Mike was also lucky enough to ride the original replica bike built by Titch Allen and his son Roger in several ‘demonstration’ rides at Mallory Park: “The brakes were virtually non-existent with very narrow bars and negligible suspension, it was a real fight to get it round the circuit, a million miles from today’s bike. My father and his peers must have been unbelievably courageous because they frequently ignored advice from the specialists of the time in that insatiable quest for speed,” he says.
A leap of faith
Mike was joined on the test ride into history past by his son. Ben is a fellow engineer and is also a engine design manager with Land Rover Jaguar. He recalls long childhood conversations with his grandad about the fundamentals of engineering.
“He was fascinating to listen to, he told me how improving performance used to be all about trial and error. It was a leap of faith and very time-consuming. Each adjustment required a day’s trip down to Brooklands to test its effectiveness.

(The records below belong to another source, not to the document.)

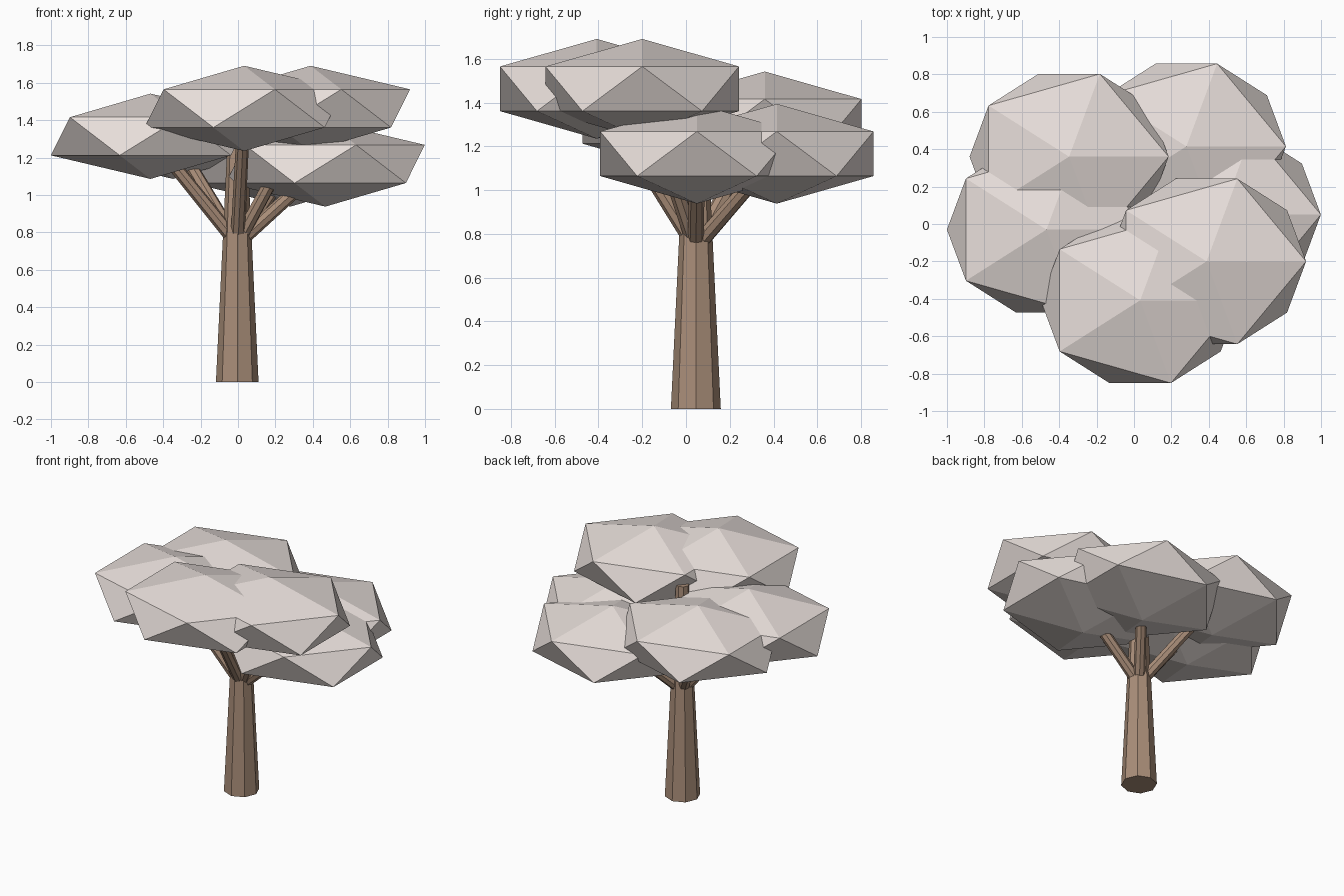
import bpy, bmesh
from mathutils import Vector, Matrix

if "Cube" in bpy.data.objects:
    bpy.data.objects.remove(bpy.data.objects["Cube"])


def material(name, color):
    m = bpy.data.materials.new(name)
    m.diffuse_color = (*color, 1)
    m.use_nodes = True
    m.node_tree.nodes["Principled BSDF"].inputs["Base Color"].default_value = m.diffuse_color
    return m


BARK = material("bark", (0.40, 0.27, 0.19))
LEAF = material("foliage", (0.80, 0.73, 0.70))


def add_object(name, bm, mat):
    mesh = bpy.data.meshes.new(name)
    bm.to_mesh(mesh)
    bm.free()
    mesh.materials.append(mat)
    bpy.context.collection.objects.link(bpy.data.objects.new(name, mesh))


def tapered_limb(name, start, end, r1, r2, sides=8):
    """Flat-sided limb from start to end."""
    start, end = Vector(start), Vector(end)
    d = end - start
    rot = d.to_track_quat('Z', 'Y').to_matrix().to_4x4() if d.xy.length > 1e-6 else Matrix()
    bm = bmesh.new()
    bmesh.ops.create_cone(bm, cap_ends=True, segments=sides, radius1=r1, radius2=r2,
                          depth=d.length,
                          matrix=Matrix.Translation((start + end) / 2) @ rot)
    add_object(name, bm, BARK)


def leaf_clump(name, center):
    """Flattened icosahedron."""
    bm = bmesh.new()
    bmesh.ops.create_icosphere(bm, subdivisions=1, radius=1,
                               matrix=Matrix.Translation(center) @ Matrix.Diagonal((0.595, 0.52, 0.228, 1)))
    add_object(name, bm, LEAF)


# Trunk
TX, TY = -0.004, 0.045
tapered_limb("trunk", (TX, TY, 0), (TX, TY, 1.48), 0.114, 0.043)

# Three tiers of paired clumps, each carried by its own branch
tiers = [
    (1.166, [(0.28, 0.415), (0.467, 0.05)]),
    (1.314, [(-0.347, 0.36), (-0.468, -0.03)]),
    (1.463, [(0.033, -0.408), (0.388, -0.2)]),
]
for t, (z, pair) in enumerate(tiers, 1):
    for side, (x, y) in zip("ab", pair):
        leaf_clump(f"leaf_clump_{t}{side}", (x, y, z))
        tapered_limb(f"branch_{t}{side}", (TX, TY, 0.74), (x, y, z), 0.038, 0.034)
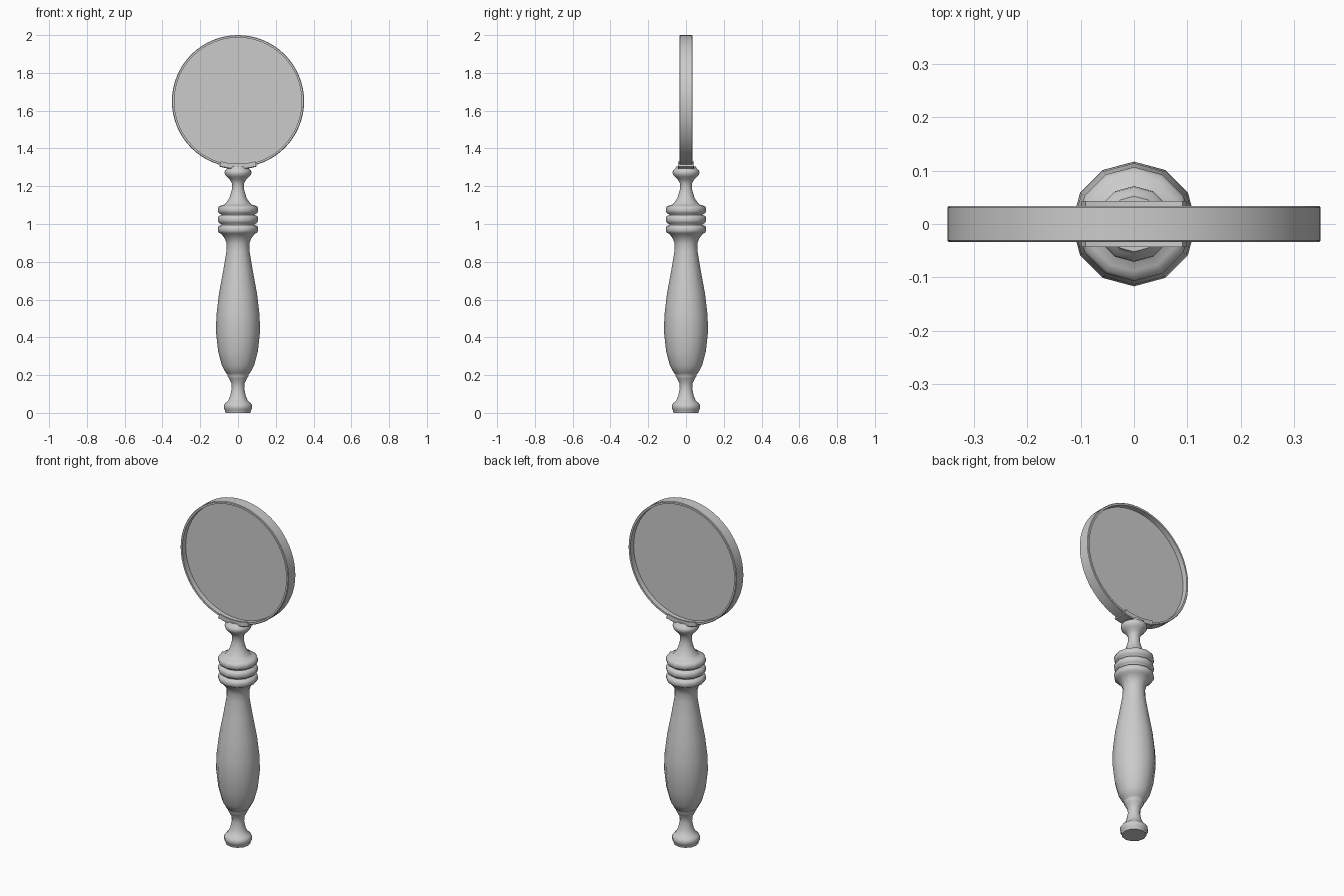
import bpy, math
from mathutils import Matrix

if "Cube" in bpy.data.objects:
    bpy.data.objects.remove(bpy.data.objects["Cube"])

LENS = Matrix.Translation((0, 0, 1.65)) @ Matrix.Rotation(math.pi / 2, 4, 'X')


def lathe(name, profile, sides, start=0.0, sweep=2 * math.pi, loop=False, matrix=None, angle=40):
    """Turn (radius, height) points about z; loop closes the profile itself."""
    full = sweep > 6.28
    cols = sides if full else sides + 1
    n = len(profile)
    verts = []
    for i in range(cols):
        a = start + sweep * i / sides
        verts += [(r * math.cos(a), r * math.sin(a), h) for r, h in profile]
    faces = []
    for i in range(sides):
        a, b = i * n, ((i + 1) % cols) * n
        for j in range(n if loop else n - 1):
            k = (j + 1) % n
            faces.append((a + j, b + j, b + k, a + k))
    if full and not loop:          # end caps
        faces.append([i * n for i in reversed(range(cols))])
        faces.append([i * n + n - 1 for i in range(cols)])
    if not full:                   # cut ends
        faces.append(list(range(n)))
        faces.append([(cols - 1) * n + j for j in reversed(range(n))])
    mesh = bpy.data.meshes.new(name)
    mesh.from_pydata(verts, [], faces)
    if matrix:
        mesh.transform(matrix)
    ob = bpy.data.objects.new(name, mesh)
    bpy.context.collection.objects.link(ob)
    bpy.ops.object.select_all(action='DESELECT')
    ob.select_set(True)
    bpy.context.view_layer.objects.active = ob
    bpy.ops.object.mode_set(mode='EDIT')
    bpy.ops.mesh.select_all(action='SELECT')
    bpy.ops.mesh.normals_make_consistent(inside=False)
    bpy.ops.object.mode_set(mode='OBJECT')
    bpy.ops.object.shade_smooth_by_angle(angle=math.radians(angle))
    return ob


# turned pommel and swelling grip
grip = [(.066, 0), (.069, .015), (.075, .022), (.075, .04), (.067, .052), (.053, .063),
        (.041, .09), (.033, .13), (.036, .16), (.048, .182), (.055, .195), (.055, .205),
        (.063, .21), (.085, .25), (.105, .325), (.117, .43), (.114, .52), (.101, .63),
        (.077, .76), (.062, .85), (.06, .895), (.068, .92)]
# three stacked beads
beads = []
for z in (.972, 1.024, 1.075):
    beads += [(.088, z - .025), (.102, z - .017), (.107, z - .007),
              (.107, z + .007), (.102, z + .017), (.088, z + .024)]
# slender neck and collar under the lens
neck = [(.071, 1.103), (.064, 1.112), (.046, 1.135), (.033, 1.18), (.032, 1.215),
        (.043, 1.235), (.058, 1.249), (.068, 1.26), (.071, 1.272), (.069, 1.284),
        (.058, 1.292), (.052, 1.305)]
lathe("handle", grip + beads + neck, 12, start=math.pi / 2, angle=60)

# lens frame
lathe("lens_frame", [(.337, -.034), (.347, -.034), (.35, -.031), (.35, .031),
                     (.347, .034), (.337, .034)], 64, loop=True, matrix=LENS)

# glass, a thin disc in the middle of the frame
lathe("lens_glass", [(.34, -.003), (.34, .003)], 64, matrix=LENS)

# curved cradle gripping the frame
half = math.radians(16)
lathe("cradle", [(.331, -.043), (.356, -.043), (.36, -.039), (.36, .039), (.356, .043),
                 (.331, .043), (.331, .033), (.345, .033), (.345, -.033), (.331, -.033)],
      10, start=-math.pi / 2 - half, sweep=2 * half, loop=True, matrix=LENS)
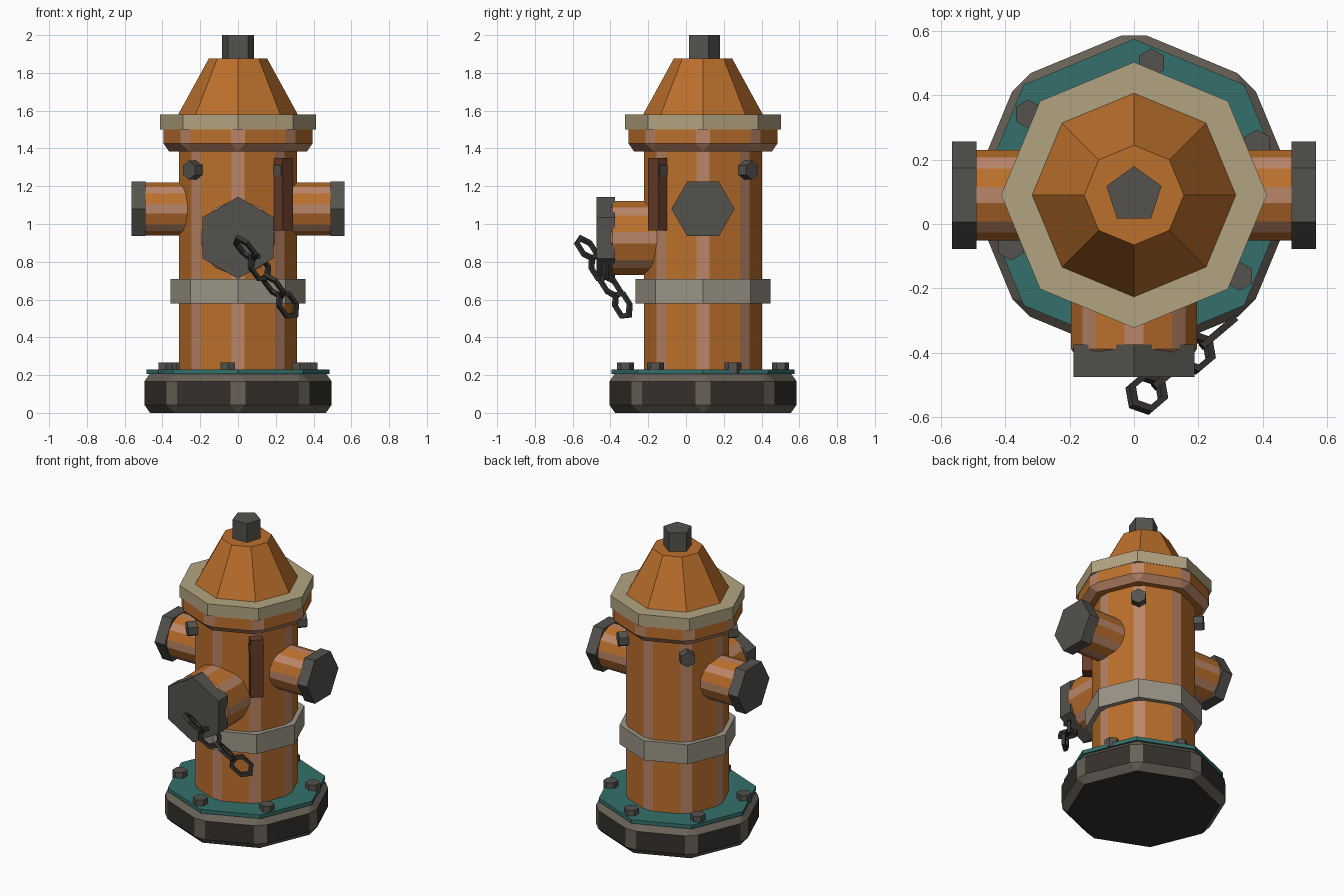
import bpy, bmesh, math
from mathutils import Vector, Matrix

if "Cube" in bpy.data.objects:
    bpy.data.objects.remove(bpy.data.objects["Cube"])

CY = 0.09  # y of the hydrant's vertical axis


def material(name, rgb):
    m = bpy.data.materials.new(name)
    m.diffuse_color = (*rgb, 1)
    m.use_nodes = True
    m.node_tree.nodes["Principled BSDF"].inputs["Base Color"].default_value = m.diffuse_color
    return m


ORANGE = material("orange_paint", (0.50, 0.16, 0.025))
ORANGE_WORN = material("worn_orange", (0.50, 0.24, 0.14))
BLACK = material("black_base", (0.035, 0.03, 0.025))
BLACK_WORN = material("worn_black", (0.14, 0.12, 0.095))
TEAL = material("teal_paint", (0.035, 0.16, 0.15))
SAND = material("sand_paint", (0.45, 0.37, 0.22))
BAND = material("grey_band", (0.33, 0.30, 0.24))
IRON = material("dark_iron", (0.09, 0.085, 0.075))
RUST = material("rust_brown", (0.14, 0.045, 0.022))
CHAIN = material("chain_metal", (0.04, 0.035, 0.032))


def frame(axis, up, origin):
    """Matrix whose local z is axis and local y is up."""
    z = Vector(axis).normalized()
    x = Vector(up).cross(z).normalized()
    y = z.cross(x)
    m = Matrix((x, y, z)).transposed().to_4x4()
    m.translation = origin
    return m


def finish(bm, name, mats, bevel=0):
    mesh = bpy.data.meshes.new(name)
    bmesh.ops.recalc_face_normals(bm, faces=bm.faces[:])
    bm.to_mesh(mesh)
    bm.free()
    for m in mats:
        mesh.materials.append(m)
    ob = bpy.data.objects.new(name, mesh)
    bpy.context.collection.objects.link(ob)
    if bevel:
        mod = ob.modifiers.new("worn_edges", 'BEVEL')
        mod.width = bevel
        mod.segments = 1
        mod.limit_method = 'NONE'
        mod.material = 1
    return ob


def prism(name, sides, r1, r2, start, end, mats, up=(0, 1, 0), bevel=0):
    """Straight or tapered prism from start to end, one corner towards up."""
    a, b = Vector(start), Vector(end)
    bm = bmesh.new()
    bmesh.ops.create_cone(bm, cap_ends=True, segments=sides, radius1=r1, radius2=r2,
                          depth=(b - a).length, matrix=frame(b - a, up, (a + b) / 2))
    return finish(bm, name, mats, bevel)


def upright(name, sides, r1, r2, z0, z1, mats, bevel=0):
    return prism(name, sides, r1, r2, (0, CY, z0), (0, CY, z1), mats, bevel=bevel)


PAINT = [ORANGE, ORANGE_WORN]

# Stacked octagonal barrel
upright("base", 8, 0.512, 0.512, 0, 0.21, [BLACK, BLACK_WORN], 0.043)
upright("base_plate", 8, 0.485, 0.485, 0.205, 0.23, [TEAL])
upright("barrel", 8, 0.326, 0.326, 0.19, 1.46, PAINT, 0.038)
upright("barrel_band", 8, 0.357, 0.357, 0.58, 0.71, [BAND])
upright("top_flange", 8, 0.41, 0.41, 1.385, 1.55, PAINT, 0.041)
upright("collar", 8, 0.413, 0.413, 1.50, 1.58, [SAND])
upright("bonnet", 8, 0.322, 0.155, 1.57, 1.875, [ORANGE])
upright("top_nut", 5, 0.09, 0.09, 1.86, 2.0, [IRON])

# Side outlets
for side, s in (("left", -1), ("right", 1)):
    prism(side + "_outlet", 8, 0.151, 0.151, (s * 0.2, CY, 1.08), (s * 0.53, CY, 1.08),
          PAINT, bevel=0.027)
    prism(side + "_cap", 6, 0.167, 0.167, (s * 0.49, CY, 1.08), (s * 0.565, CY, 1.08), [IRON])

# Front outlet
prism("front_outlet", 8, 0.208, 0.208, (0, -0.1, 0.927), (0, -0.42, 0.927), PAINT,
      up=(0, 0, 1), bevel=0.032)
prism("front_cap", 6, 0.217, 0.217, (0, -0.375, 0.927), (0, -0.475, 0.927), [IRON], up=(0, 0, 1))

# Bolts on the base plate
for i in range(6):
    a = math.radians(22.5 + 60 * i)
    x, y = 0.414 * math.cos(a), CY + 0.414 * math.sin(a)
    prism(f"base_bolt_{i + 1}", 6, 0.045, 0.045, (x, y, 0.205), (x, y, 0.268), [IRON])

# Bolts around the top of the barrel
for i in range(4):
    a = math.radians(45 + 90 * i)
    d = Vector((math.cos(a), math.sin(a), 0))
    c = Vector((0, CY, 1.285))
    prism(f"barrel_bolt_{i + 1}", 6, 0.05, 0.05, c + d * 0.28, c + d * 0.367, [IRON], up=(0, 0, 1))

# Upright strip on the front right corner
bm = bmesh.new()
d = Vector((1, -1, 0)).normalized()
m = frame((0, 0, 1), d, Vector((0, CY, 1.158)) + d * 0.323)
bmesh.ops.create_cube(bm, size=1, matrix=m @ Matrix.Diagonal((0.08, 0.1, 0.385, 1)))
finish(bm, "corner_strip", [RUST])

# Hanging chain: six-sided links, alternately turned
first, last = Vector((0.04, -0.525, 0.87)), Vector((0.262, -0.337, 0.572))
run = (last - first).normalized()
flat = run.cross(Vector((0, 0, 1))).normalized()
steep = run.cross(flat)
for i in range(4):
    normal = steep if i % 2 == 0 else flat
    m = frame(normal, run, first.lerp(last, i / 3))
    bm = bmesh.new()
    rings = []
    for k in range(6):
        a = math.radians(90 + 60 * k)
        out = Vector((math.cos(a), math.sin(a), 0))
        ring = []
        for u, v in ((1, 1), (1, -1), (-1, -1), (-1, 1)):
            p = out * (0.053 + u * 0.011)
            ring.append(bm.verts.new(m @ Vector((p.x, p.y * 1.45, v * 0.011))))
        rings.append(ring)
    for k in range(6):
        r, n = rings[k], rings[(k + 1) % 6]
        for j in range(4):
            bm.faces.new((r[j], r[(j + 1) % 4], n[(j + 1) % 4], n[j]))
    finish(bm, f"chain_link_{i + 1}", [CHAIN])
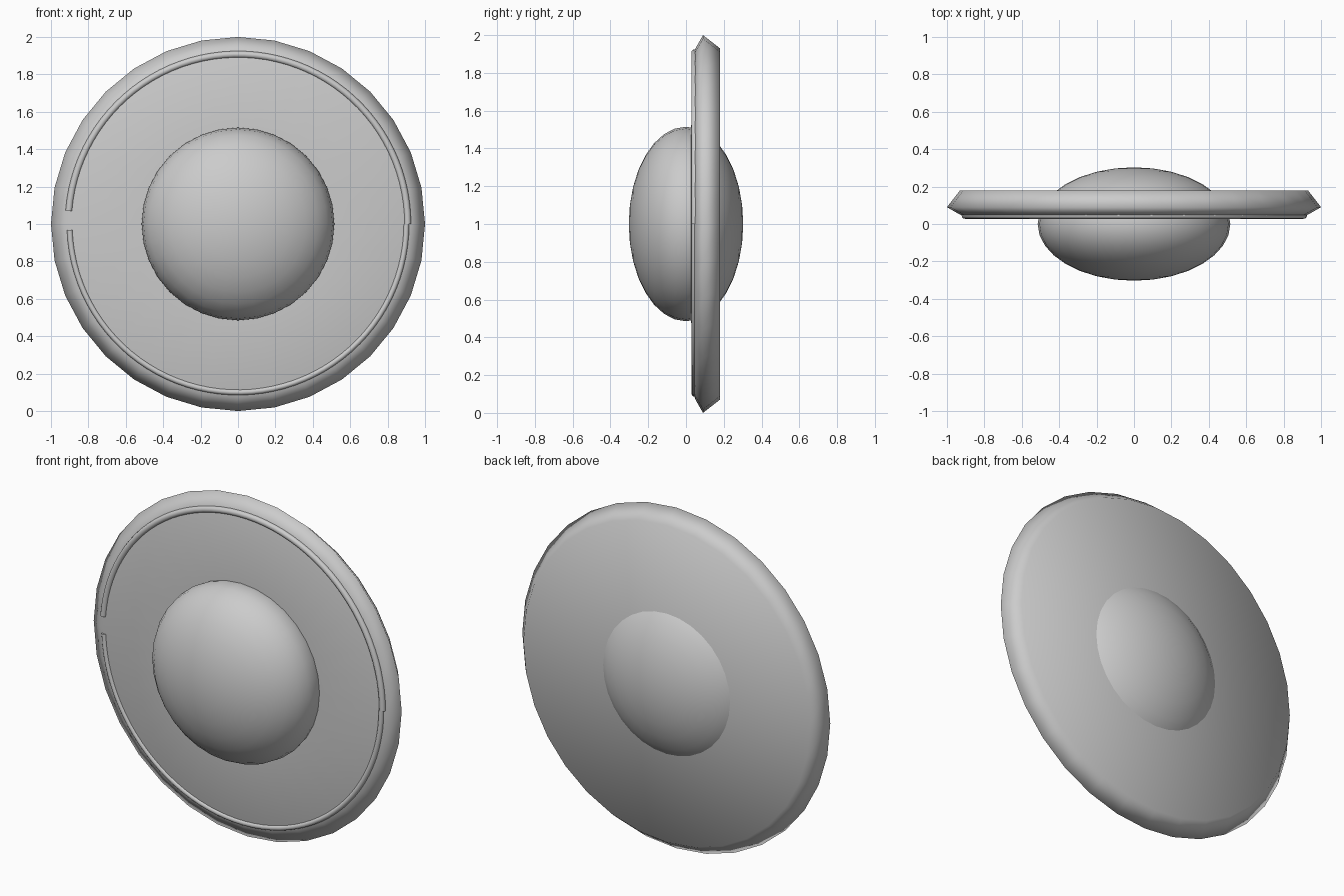
import bpy, bmesh
from math import sin, cos, radians, tau

cube = bpy.data.objects.get("Cube")
if cube:
    bpy.data.objects.remove(cube, do_unlink=True)

grey = bpy.data.materials.new("light_grey")
grey.use_nodes = True
colour = (0.6, 0.6, 0.6, 1)
grey.diffuse_color = colour
grey.node_tree.nodes["Principled BSDF"].inputs["Base Color"].default_value = colour


def lathe(name, profile, steps=32, start=0, end=360, closed=False):
    """Sweep a (radius, y) profile about the y axis through z = 1."""
    bm = bmesh.new()
    full = end - start == 360
    rows = []
    for i in range(steps if full else steps + 1):
        a = radians(start + (end - start) * i / steps)
        rows.append([bm.verts.new((r * cos(a), y, 1 + r * sin(a))) for r, y in profile])
    n = len(profile)
    for i in range(steps):
        p, q = rows[i], rows[(i + 1) % len(rows)]
        for j in range(n if closed else n - 1):
            k = (j + 1) % n
            bm.faces.new((p[j], q[j], q[k], p[k]))
    if not full:
        bm.faces.new(rows[0])
        bm.faces.new(rows[-1])
    bmesh.ops.remove_doubles(bm, verts=bm.verts, dist=0.0001)
    bmesh.ops.recalc_face_normals(bm, faces=bm.faces)
    for f in bm.faces:
        f.smooth = len(f.verts) <= 4
    mesh = bpy.data.meshes.new(name)
    bm.to_mesh(mesh)
    bm.free()
    mesh.materials.append(grey)
    obj = bpy.data.objects.new(name, mesh)
    bpy.context.collection.objects.link(obj)
    return obj


def circle(radius, y, size, sides=12):
    return [(radius + size * cos(tau * i / sides), y + size * sin(tau * i / sides))
            for i in range(sides)]


# Disc with a bevelled rim and a slightly bulging front
lathe("disc", [(0, 0.02), (0.5, 0.027), (0.9, 0.04), (0.93, 0.05),
               (1, 0.09), (0.93, 0.18), (0, 0.18)])

# Flattened ball through the middle
rings = 16
lathe("centre_dome", [(0.515 * sin(tau * i / (2 * rings)), -0.303 * cos(tau * i / (2 * rings)))
                      for i in range(rings + 1)])

# Two half rings of trim on the front, with a small gap on one side
lathe("upper_trim", circle(0.907, 0.046, 0.018), 48, 0, 175.5, True)
lathe("lower_trim", circle(0.9, 0.045, 0.015), 48, 182, 360, True)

He obviously had a hunch for what would work and what wouldn’t.”
No stopping them
Development hurdles for Ivan and his partner Marius Winslow included scrapped cylinder heads, piston seizures and broken cylinder base. Not to mention being snubbed by the-then Triumph Managing Director Edward Turner when they asked him for the company’s radical 500cc vertical twin to use at Brooklands.
Winslow then bought the bike and financed the project himself and the rest is, well you know…
Mike adds: “The next year after they broke the record, Triumph offered all the help that was needed and took out adverts in the newspapers congratulating them for their magnificent achievement. I’ve still got copies of the papers at home.
“Because of the big part Triumph has played in our lives as a family, getting on the new bike definitely feels very nostalgic for me. It’s the polar opposite of Dad’s bike, with rider modes, superb counterbalance and suspension he could have only dreamed of.”
The Speed Twin’s DNA lives on…
Breaking records and pushing the limits was a serious business for Ivan Wicksteed. His passion for speed started at 14 and saw him first race at Brooklands aged 18 after requesting the day off school for a dental appointment.
Mike adds: “The new Speed Twin bike is fun and designed deliberately to be retro looking. I’m thrilled the team made sure the DNA lives on.